This was following a huge poll of around 500,000 people who wanted the old school versions of the servers to be released. The game was released on Feb. 22, 2013. Since then, all additional content made by Jagex, the company that develops RuneScape, must be polled and pass by a 75% majority to be added to the game.
Okay now I know what the game is, but what is the game like?
Well, OSRS is a point-and-click role-playing game where you play as an over-eager adventurer. You are greeted with 27 skills that you can level up and these play a much larger role in your character than in traditional MMOs. Instead of having a character level, your individual skills levels are much more relevant to the overall progression of your character.
Everything from quests to achievement diaries to bossing usually has some type of skill requirement.
In that sense, OSRS is a very simple game. There are no skill trees, no build guides; only your skills that you level up. And while Player-Killing (PKing) accounts do manage to find interesting builds, they are the minority of accounts and are not what most players will experience.
The game also has a fully player-ran economy, meaning all the prices of the in-game items sold on the Grand Exchange are decided by players. Economists have recently come in to help Jagex try to manage in-game concepts that we see in the real world such as inflation and taxation.
While the game is technically free-to-play, that is a little deceiving. About 90% of the gameplay is behind a monthly subscription of $11.

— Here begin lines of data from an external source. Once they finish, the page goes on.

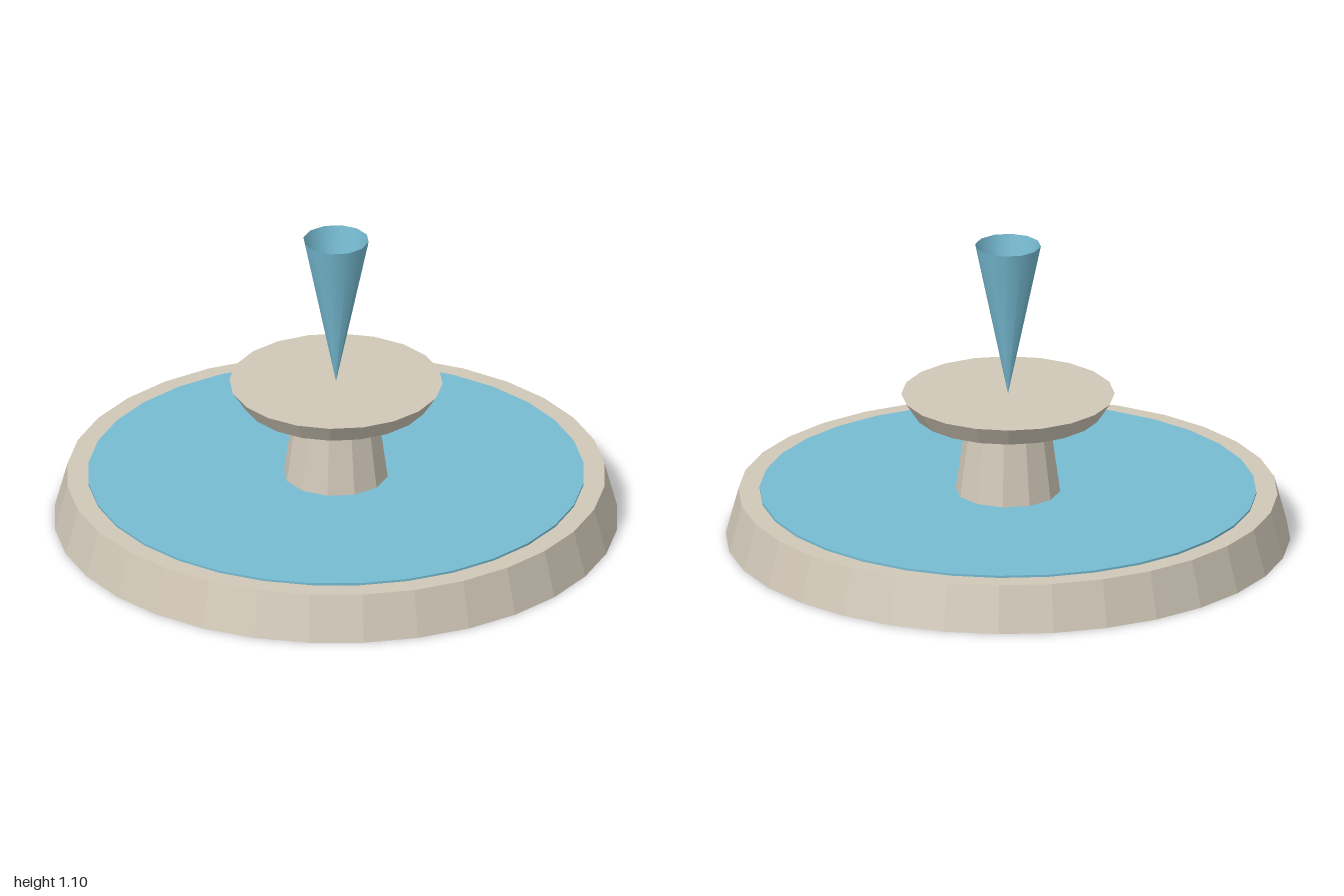
import * as THREE from 'three';

export function createModel() {
  const group = new THREE.Group();
  const stone = new THREE.MeshStandardMaterial({ color: 0xd0c7b7, flatShading: true });
  stone.name = 'stone';
  const water = new THREE.MeshStandardMaterial({ color: 0x76bbd2, side: THREE.DoubleSide });
  water.name = 'water';

  // Round tapered part standing between two heights
  const round = (name, material, rTop, rBottom, y0, y1, sides, open = false) => {
    const geometry = new THREE.CylinderGeometry(rTop, rBottom, y1 - y0, sides, 1, open);
    const mesh = new THREE.Mesh(geometry, material);
    mesh.name = name;
    mesh.position.y = (y0 + y1) / 2;
    group.add(mesh);
  };

  // Basin with its sheet of water
  round('basin', stone, 0.955, 1, 0, 0.168, 32);
  round('poolWater', water, 0.88, 0.88, 0.167, 0.176, 32);

  // Pedestal and upper dish
  round('pedestal', stone, 0.145, 0.187, 0.168, 0.468, 12);
  round('upperDish', stone, 0.378, 0.332, 0.468, 0.538, 20);

  // Open jet of water, widening upwards from a point
  round('waterJet', water, 0.117, 0, 0.538, 1.098, 12, true);

  return group;
}
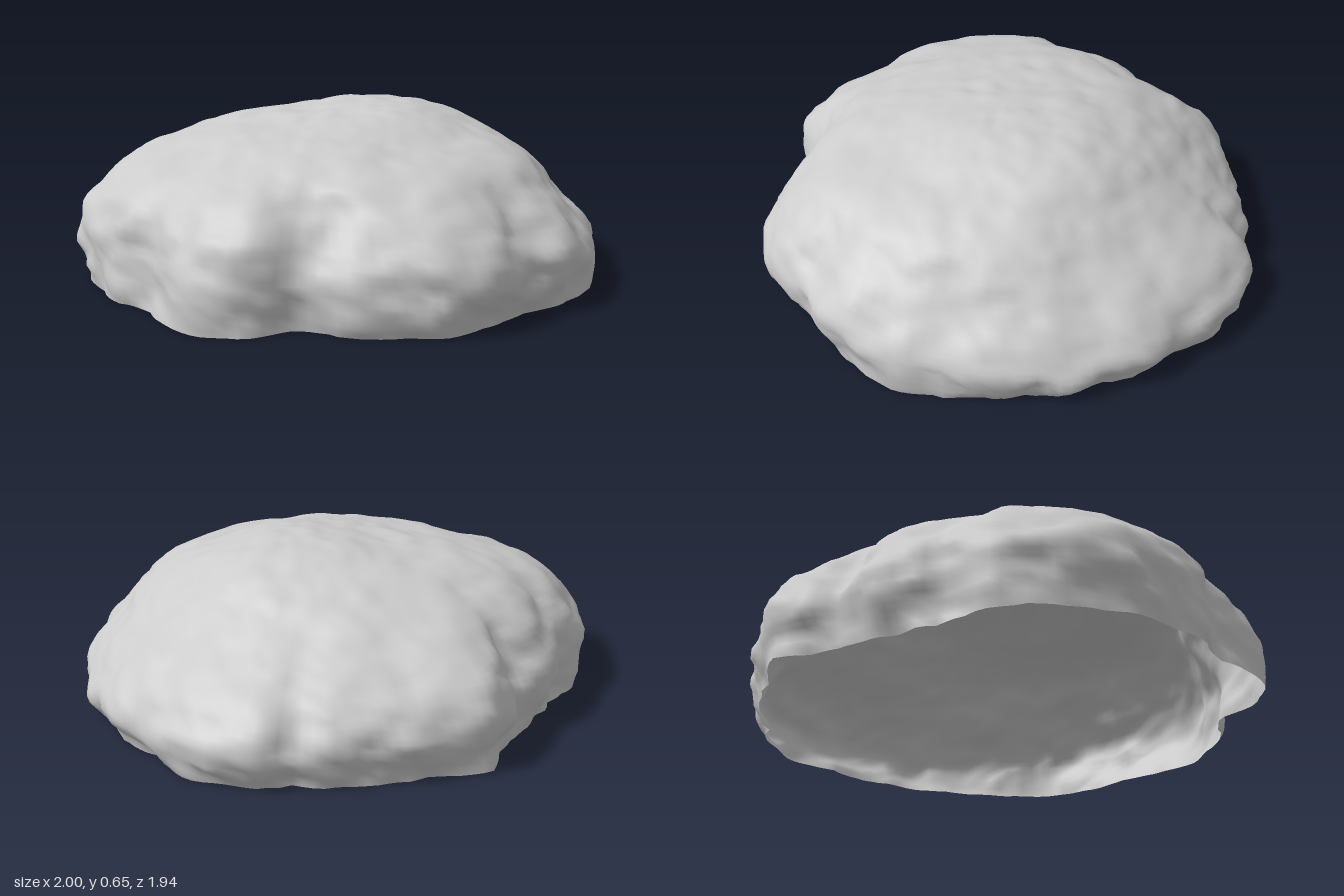
import * as THREE from 'three';

const { lerp, smoothstep } = THREE.MathUtils;

// Plan outline of the boulder as [x, z], running from +x towards +z
const OUTLINE = [
  [0.99, 0], [0.98, 0.19], [0.91, 0.3], [0.86, 0.45], [0.76, 0.58], [0.61, 0.74],
  [0.47, 0.86], [0.3, 0.94], [0.14, 0.97], [-0.02, 0.94], [-0.17, 0.97], [-0.26, 0.96],
  [-0.4, 0.91], [-0.48, 0.83], [-0.6, 0.7], [-0.64, 0.6], [-0.72, 0.5], [-0.88, 0.42],
  [-0.97, 0.27], [-0.95, -0.02], [-0.99, -0.15], [-0.96, -0.4], [-0.93, -0.52], [-0.78, -0.7],
  [-0.61, -0.81], [-0.4, -0.82], [-0.19, -0.91], [0, -0.89], [0.25, -0.98], [0.38, -0.9],
  [0.62, -0.73], [0.73, -0.64], [0.79, -0.53], [0.89, -0.48], [0.98, -0.29],
].map(([x, z]) => ({ a: (Math.atan2(z, x) + 2 * Math.PI) % (2 * Math.PI), r: Math.hypot(x, z) }));

// Surface heights at these radius fractions, every 45 degrees from +x;
// the last column is the radius fraction where the shell meets the ground
const FRACTIONS = [0.25, 0.5, 0.7, 0.85, 0.95, 1];
const SECTIONS = [
  [0.645, 0.575, 0.42, 0.3, 0.21, 0.12, 0.95],
  [0.64, 0.56, 0.47, 0.31, 0.2, 0.13, 0.95],
  [0.625, 0.545, 0.49, 0.38, 0.28, 0.18, 0.95],
  [0.605, 0.56, 0.5, 0.4, 0.28, 0.16, 0.97],
  [0.598, 0.56, 0.5, 0.43, 0.34, 0.2, 1],
  [0.6, 0.57, 0.52, 0.44, 0.32, 0.2, 0.97],
  [0.61, 0.575, 0.51, 0.43, 0.3, 0.17, 0.96],
  [0.63, 0.56, 0.45, 0.34, 0.25, 0.15, 0.96],
];
const TOP = 0.636;
const AROUND = 160, RINGS = 56;

function outlineRadius(a) {
  const n = OUTLINE.length;
  const i = OUTLINE.findLastIndex((p) => p.a <= a);
  const p = OUTLINE[i], q = OUTLINE[(i + 1) % n];
  const end = i === n - 1 ? 2 * Math.PI : q.a;
  return lerp(p.r, q.r, (a - p.a) / (end - p.a));
}

// Cubic blend of one column of SECTIONS around the boulder
function sectionValue(a, column) {
  const f = a / (Math.PI / 4), i = Math.floor(f), t = f - i;
  const [p, q, r, s] = [7, 8, 9, 10].map((k) => SECTIONS[(i + k) % 8][column]);
  return q + 0.5 * t * (r - p + t * (2 * p - 5 * q + 4 * r - s + t * (3 * (q - r) + s - p)));
}

// Radial cross-section from the crown, over the widest edge, tucked in to the ground
function profile(a) {
  const points = [new THREE.Vector3(0, TOP, 0)];
  FRACTIONS.forEach((s, k) => points.push(new THREE.Vector3(s, sectionValue(a, k), 0)));
  points.push(new THREE.Vector3(sectionValue(a, FRACTIONS.length), 0, 0));
  return new THREE.CatmullRomCurve3(points);
}

// Smooth seeded value noise in the range -1 to 1
function hash(x, y, z) {
  const s = Math.sin(x * 127.1 + y * 311.7 + z * 74.7 + 5.3) * 43758.5453;
  return (s - Math.floor(s)) * 2 - 1;
}
function noise(x, y, z) {
  const c = [x, y, z].map(Math.floor);
  const w = [x, y, z].map((v, i) => smoothstep(v - c[i], 0, 1));
  let sum = 0;
  for (let k = 0; k < 8; k++) {
    const d = [k & 1, (k >> 1) & 1, k >> 2];
    const weight = d.reduce((m, b, i) => m * (b ? w[i] : 1 - w[i]), 1);
    sum += weight * hash(c[0] + d[0], c[1] + d[1], c[2] + d[2]);
  }
  return sum;
}

// Weathering in three sizes: [frequency, depth]
const LAYERS = [[4.7, 0.022], [9.5, 0.017], [19, 0.009]];
const weathering = (p) =>
  LAYERS.reduce((sum, [f, depth]) => sum + depth * noise(p.x * f, p.y * f * 1.4, p.z * f), 0);

function boulderGeometry() {
  const positions = [0, TOP, 0], index = [];
  const sections = [];
  for (let j = 0; j < AROUND; j++) {
    const a = (j / AROUND) * 2 * Math.PI;
    sections.push({ a, r: outlineRadius(a), points: profile(a).getSpacedPoints(RINGS) });
  }
  for (let i = 1; i <= RINGS; i++) {
    for (const { a, r, points } of sections) {
      // Ease from a round crown to the ragged outline
      const s = points[i].x, radius = s * lerp(0.96, r, smoothstep(s, 0.5, 0.98));
      positions.push(Math.cos(a) * radius, points[i].y, Math.sin(a) * radius);
    }
  }
  const id = (i, j) => 1 + (i - 1) * AROUND + (j % AROUND);
  for (let j = 0; j < AROUND; j++) {
    index.push(0, id(1, j + 1), id(1, j));
    for (let i = 1; i < RINGS; i++) {
      const a = id(i, j), b = id(i, j + 1), c = id(i + 1, j), d = id(i + 1, j + 1);
      index.push(a, b, c, b, d, c);
    }
  }
  const geometry = new THREE.BufferGeometry();
  geometry.setAttribute('position', new THREE.Float32BufferAttribute(positions, 3));
  geometry.setIndex(index);
  geometry.computeVertexNormals();

  // Push lumps out along the normals, rougher towards the sides
  const pos = geometry.attributes.position, nor = geometry.attributes.normal;
  const p = new THREE.Vector3(), n = new THREE.Vector3();
  for (let v = 0; v < pos.count; v++) {
    p.fromBufferAttribute(pos, v);
    n.fromBufferAttribute(nor, v);
    const rough = lerp(1, 0.4, smoothstep(n.y, 0.3, 1));
    const onGround = v >= pos.count - AROUND;
    p.addScaledVector(n, weathering(p) * rough);
    pos.setXYZ(v, p.x, onGround ? 0 : Math.max(0.002, p.y), p.z);
  }

  // Centre the footprint
  geometry.computeBoundingBox();
  const { min, max } = geometry.boundingBox;
  geometry.translate(-(min.x + max.x) / 2, 0, -(min.z + max.z) / 2);
  geometry.computeVertexNormals();
  return geometry;
}

export function createModel() {
  const group = new THREE.Group();
  group.name = 'rock';
  // Hollow shell, open underneath
  const material = new THREE.MeshStandardMaterial({ color: 0xcccccc, side: THREE.DoubleSide });
  const boulder = new THREE.Mesh(boulderGeometry(), material);
  boulder.name = 'boulderShell';
  group.add(boulder);
  return group;
}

OSRS is in the best way possible, a boring game. While the game can tell an interesting story of a nobody who defeats ancient threats and prevents wars between kingdoms, the gameplay is not that exciting.
Most accounts take somewhere in the 2000-hour range to max out. That means to get every skill to their max level of 99, it will take you about 2000 hours. Oh, and by the way, the halfway point to 99 is 92.
Oftentimes you will be doing an Away From Keyboard (AFK) task that does not require you to be paying attention. Often something you’re doing may be so tedious and boring that you may hate the current “grind” you are on.
That is not all the game is, there are definitely large portions of the game that are fun and enjoyable.
But what makes you keep coming back is the feeling of accomplishing a goal you set out to achieve sometimes hundreds of hours beforehand.
There are four game modes for players who want something else from the game. Anything from an extra challenge to restrictions that add thousands of hours to your journey.
Ironman – You cannot buy any items from the Grand Exchange, and you cannot trade with other players.
Hardcore Ironman – The same as Ironman, but if you die you lose hardcore status and go back to being a regular ironman.
Ultimate Ironman – You are restricted to your 28-character item slots and cannot bank any items.
Group Ironman – The same as Ironman, but you can share items between other ironmen in your group of up to five players.
By no means is OSRS a game for everyone, in fact, it’s probably not for a lot of people. But, for me, it has always been a game I have come back to regardless of if it’s been a week or a year since I’ve last played. Something about it makes you want to come back.
In spite of everything that is boring at a glance with the game, it is entertaining, and I would recommend OSRS if at any point in this you were even mildly interested. At worst you spend $11 on a month of the game and find out you’re not that interested.
Maybe there’s more than nostalgia bringing 100,000+ people back every day to play the game.